Living the past in the present
by Anna Vivienne firstname.lastname@example.org. Posted on July 22, 2012, Sunday
VISITING Maranjak Longhouse Lodge at Kampung Bavanggazo, Matunggong, 40km from Kudat, Sabah, has always been an eye-opening experience for me because of the people’s lifestyle and culture which are a throwback to the days of yore.
It never ceases to amaze me that in the old days, a village could be made up of a couple of longhouses with hundreds of people living together in harmony.
They planted padi or went hunting together. There were births, deaths and marriages but all the celebrations and mournings were held within the close-knit community.
At that time, one longhouse could be housing more than 70 families with their own space and rooms, much like the modern terrace houses, but with communal halls built on stilts.
According to Jackson Utaray Sogunting, construction of the Longhouse Lodge Maranjak was based on the concept of the traditional Rungus longhouse.
“It is not occupied by any families now because it is solely for visitors but concept is the same. You don’t see many rooms as the design follows the traditional longhouse.
“I’m sure it’s unique to our guests although there are still quite a number of longhouses in the area that are occupied by our people,” said the 47-year-old who is a relative of the Lodge’s owner, Maranjak Malarag.
Jackson said the idea was to show guests the Rungus lifestyle of yesteryear and their ingenuity in building homes with their unique architecture.
The Rungus longhouse is different from the Murut longhouse as the former is lower on shorter stilts, and pudgy, being wider.
Jackson also said the community wanted to ensure the younger generation know about their traditional architecture and preserve it for posterity.
“It’s a heritage worth keeping,” he added.
In the past, building materials were gathered from selected hardwoods in the jungle, bamboo plants and palm fronds. The abode could be added on as new families arrived.
During my first visit to the longhouse several years ago, I saw a contraption outside the building that looked like a bubuh (fish trap).
I later learned the contraption had a more sombre function. It seemed back then that the punishment for incest was a slow agonising death – by drowning.
The perpetrators were placed in the bubuh and thrown into the river or sea. Any offspring from the illicit liaision were also subjected to the same fate.
The ruling was in force until the late 1950’s – just before independence. This form of punishment may seem harsh now but it kept the people in line during those days.
It is commendable the Maranjak longhouse is putting the bubuh on display as a reminder to the people not forget their past and how life was back then. It will also ensure the people do not forget their adat or laws of life.
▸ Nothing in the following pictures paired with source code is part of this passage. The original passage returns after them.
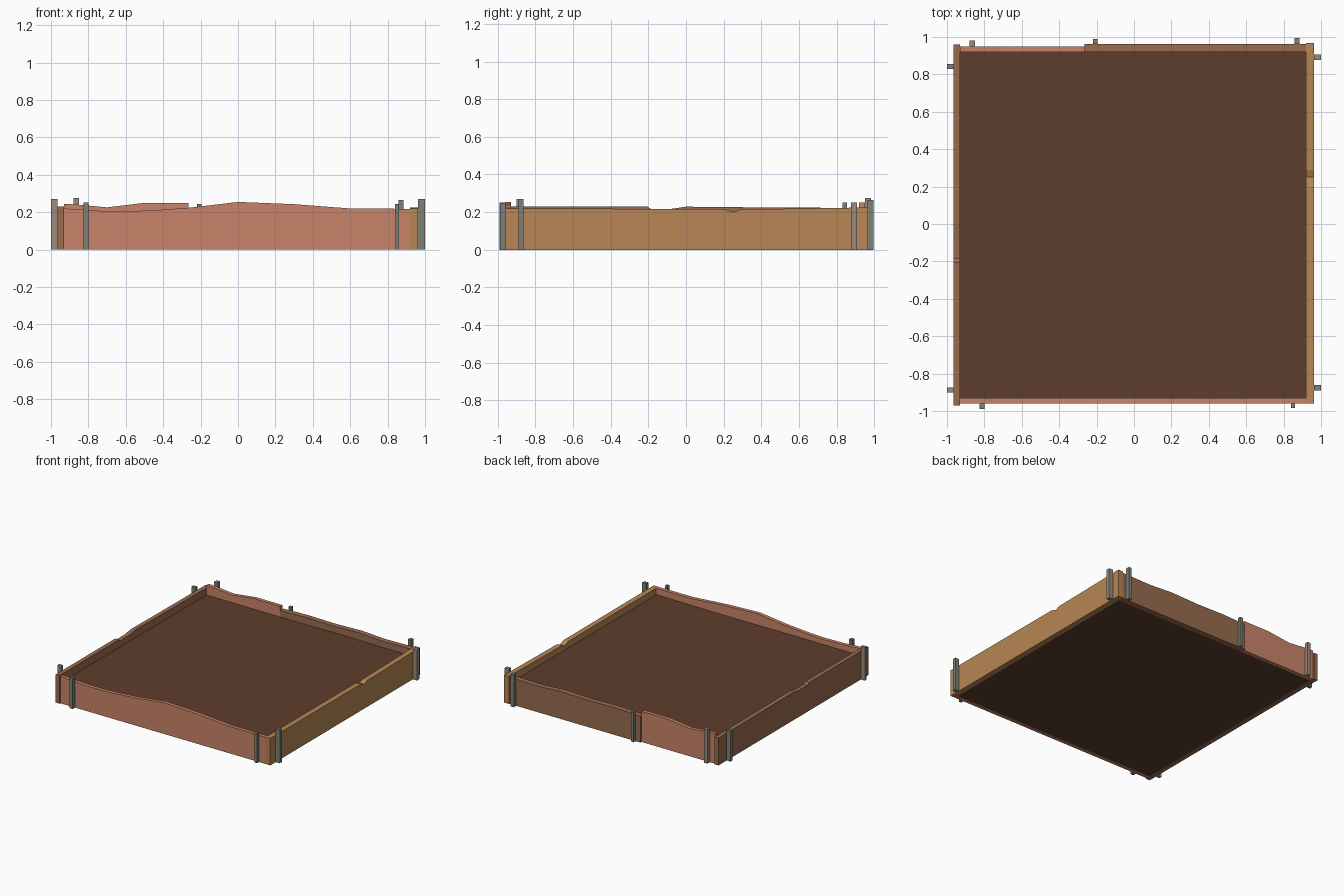
import bpy, bmesh, random

if "Cube" in bpy.data.objects:
    bpy.data.objects.remove(bpy.data.objects["Cube"])

random.seed(4)


def material(name, rgb):
    m = bpy.data.materials.new(name)
    m.diffuse_color = (*rgb, 1)
    m.use_nodes = True
    m.node_tree.nodes["Principled BSDF"].inputs["Base Color"].default_value = m.diffuse_color
    return m


SALMON = material("salmon_wood", (0.58, 0.23, 0.14))
TAN = material("tan_wood", (0.48, 0.24, 0.09))
BROWN = material("brown_wood", (0.32, 0.15, 0.08))
SOIL = material("soil", (0.11, 0.047, 0.026))
GREEN_GREY = material("green_grey_stake", (0.2, 0.22, 0.18))
PINK_GREY = material("pink_grey_stake", (0.33, 0.25, 0.21))


def finish(name, bm, mat):
    bmesh.ops.recalc_face_normals(bm, faces=bm.faces)
    me = bpy.data.meshes.new(name)
    bm.to_mesh(me)
    bm.free()
    me.materials.append(mat)
    ob = bpy.data.objects.new(name, me)
    bpy.context.collection.objects.link(ob)
    return ob


def board(name, axis, inner, outer, top, mat):
    """Plank along an axis; top is a list of (position, height)."""
    bm = bmesh.new()

    def vert(t, d, z):
        return bm.verts.new((t, d, z) if axis == "x" else (d, t, z))

    rings = [[vert(t, inner, 0), vert(t, outer, 0), vert(t, outer, z), vert(t, inner, z)]
             for t, z in top]
    for a, b in zip(rings, rings[1:]):
        for i in range(4):
            j = (i + 1) % 4
            bm.faces.new((a[i], a[j], b[j], b[i]))
    bm.faces.new(rings[0])
    bm.faces.new(rings[-1])
    return finish(name, bm, mat)


def stake(name, x0, x1, y0, y1, h, mat):
    bm = bmesh.new()
    bmesh.ops.create_cube(bm, size=1)
    for v in bm.verts:
        v.co = (x1 if v.co.x > 0 else x0, y1 if v.co.y > 0 else y0, h if v.co.z > 0 else 0)
    return finish(name, bm, mat)


# Wavy and notched planks around the bed
board("front_board", "x", -0.93, -0.96,
      [(-0.93, 0.22), (-0.75, 0.208), (-0.6, 0.205), (-0.45, 0.21), (-0.25, 0.225),
       (0, 0.255), (0.3, 0.243), (0.6, 0.22), (0.92, 0.218)], SALMON)
board("back_left_board", "x", 0.92, 0.95,
      [(-0.93, 0.245), (-0.85, 0.24), (-0.7, 0.226), (-0.5, 0.25), (-0.265, 0.25)], SALMON)
board("back_right_board", "x", 0.92, 0.963,
      [(-0.265, 0.215), (-0.05, 0.222), (0.2, 0.218), (0.45, 0.225), (0.65, 0.213),
       (0.92, 0.218)], BROWN)
board("left_board", "y", -0.93, -0.965,
      [(-0.97, 0.23), (-0.205, 0.23), (-0.185, 0.215), (-0.08, 0.217), (0, 0.229),
       (0.4, 0.225), (0.96, 0.222)], BROWN)
board("right_board", "y", 0.92, 0.963,
      [(-0.96, 0.219), (0.2, 0.217), (0.25, 0.2), (0.29, 0.215), (0.6, 0.219), (0.968, 0.225)], TAN)

# Soil block with a faintly uneven top
bm = bmesh.new()
bmesh.ops.create_grid(bm, x_segments=6, y_segments=6, size=0.925)
for v in bm.verts:
    v.co.x -= 0.005
    v.co.y -= 0.005
    v.co.z = 0.165 + random.uniform(-0.003, 0.003)
side = bmesh.ops.extrude_face_region(bm, geom=bm.faces[:])
for e in side["geom"]:
    if isinstance(e, bmesh.types.BMVert):
        e.co.z = 0.005
finish("soil", bm, SOIL)

# Stakes holding the planks upright
for name, *box, mat in [
    ("left_back_stake", -1, -0.965, 0.83, 0.855, 0.25, GREEN_GREY),
    ("left_front_stake", -1, -0.965, -0.9, -0.875, 0.27, PINK_GREY),
    ("back_left_stake", -0.88, -0.85, 0.95, 0.982, 0.275, PINK_GREY),
    ("back_middle_stake", -0.22, -0.195, 0.963, 0.988, 0.243, GREEN_GREY),
    ("back_right_stake", 0.857, 0.885, 0.963, 0.995, 0.265, GREEN_GREY),
    ("right_back_stake", 0.963, 1, 0.877, 0.907, 0.25, PINK_GREY),
    ("right_front_stake", 0.963, 1, -0.89, -0.862, 0.27, GREEN_GREY),
    ("front_right_stake", 0.84, 0.862, -0.985, -0.96, 0.245, GREEN_GREY),
    ("front_left_stake", -0.825, -0.798, -0.99, -0.96, 0.252, GREEN_GREY),
]:
    stake(name, *box, mat)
Jackson said cultural heritage of the Rungus was not the only thing they shared but also Nature. The Lodge provides activities such as jungle trekking, mountaineering, cycling as well camping in the jungle.
Traditional music and dances such as sumandai-mogigol and manaradan (warrior dance) are on the entertainment programme as well.
“We also serenade guests with traditional music such as the sundatang or turali,” Jackson said, adding that the sundatang is a string instrument similar to a guitar and the turali is a nose-blown pipe that gives out a high-pitched but rather plaintive sound.
The people usually carry out these activities in the morning when the atmopshere can be hauntingly beautiful. Traditional cuisine are also provided for tourists.
Souvenir hunters can get many types of mementos from a handicraft stall near the longhouse. These include beadworks, traditional musical instruments and woven clothes, among others.
Jackson said the Lodge had hosted thousands of tourists over the years, adding that they were always receptive to its offerings.
The Lodge can accommodate up to 100 people at any one time. And those who want to experience Rungus cultures, traditions and food can visit the Maranjak Homestay.
Guests can visit various places of interest such as Sumangkap, well for its gong-makers, the Honey Bee Farm of Gombizau and the bead makers at Tinagol.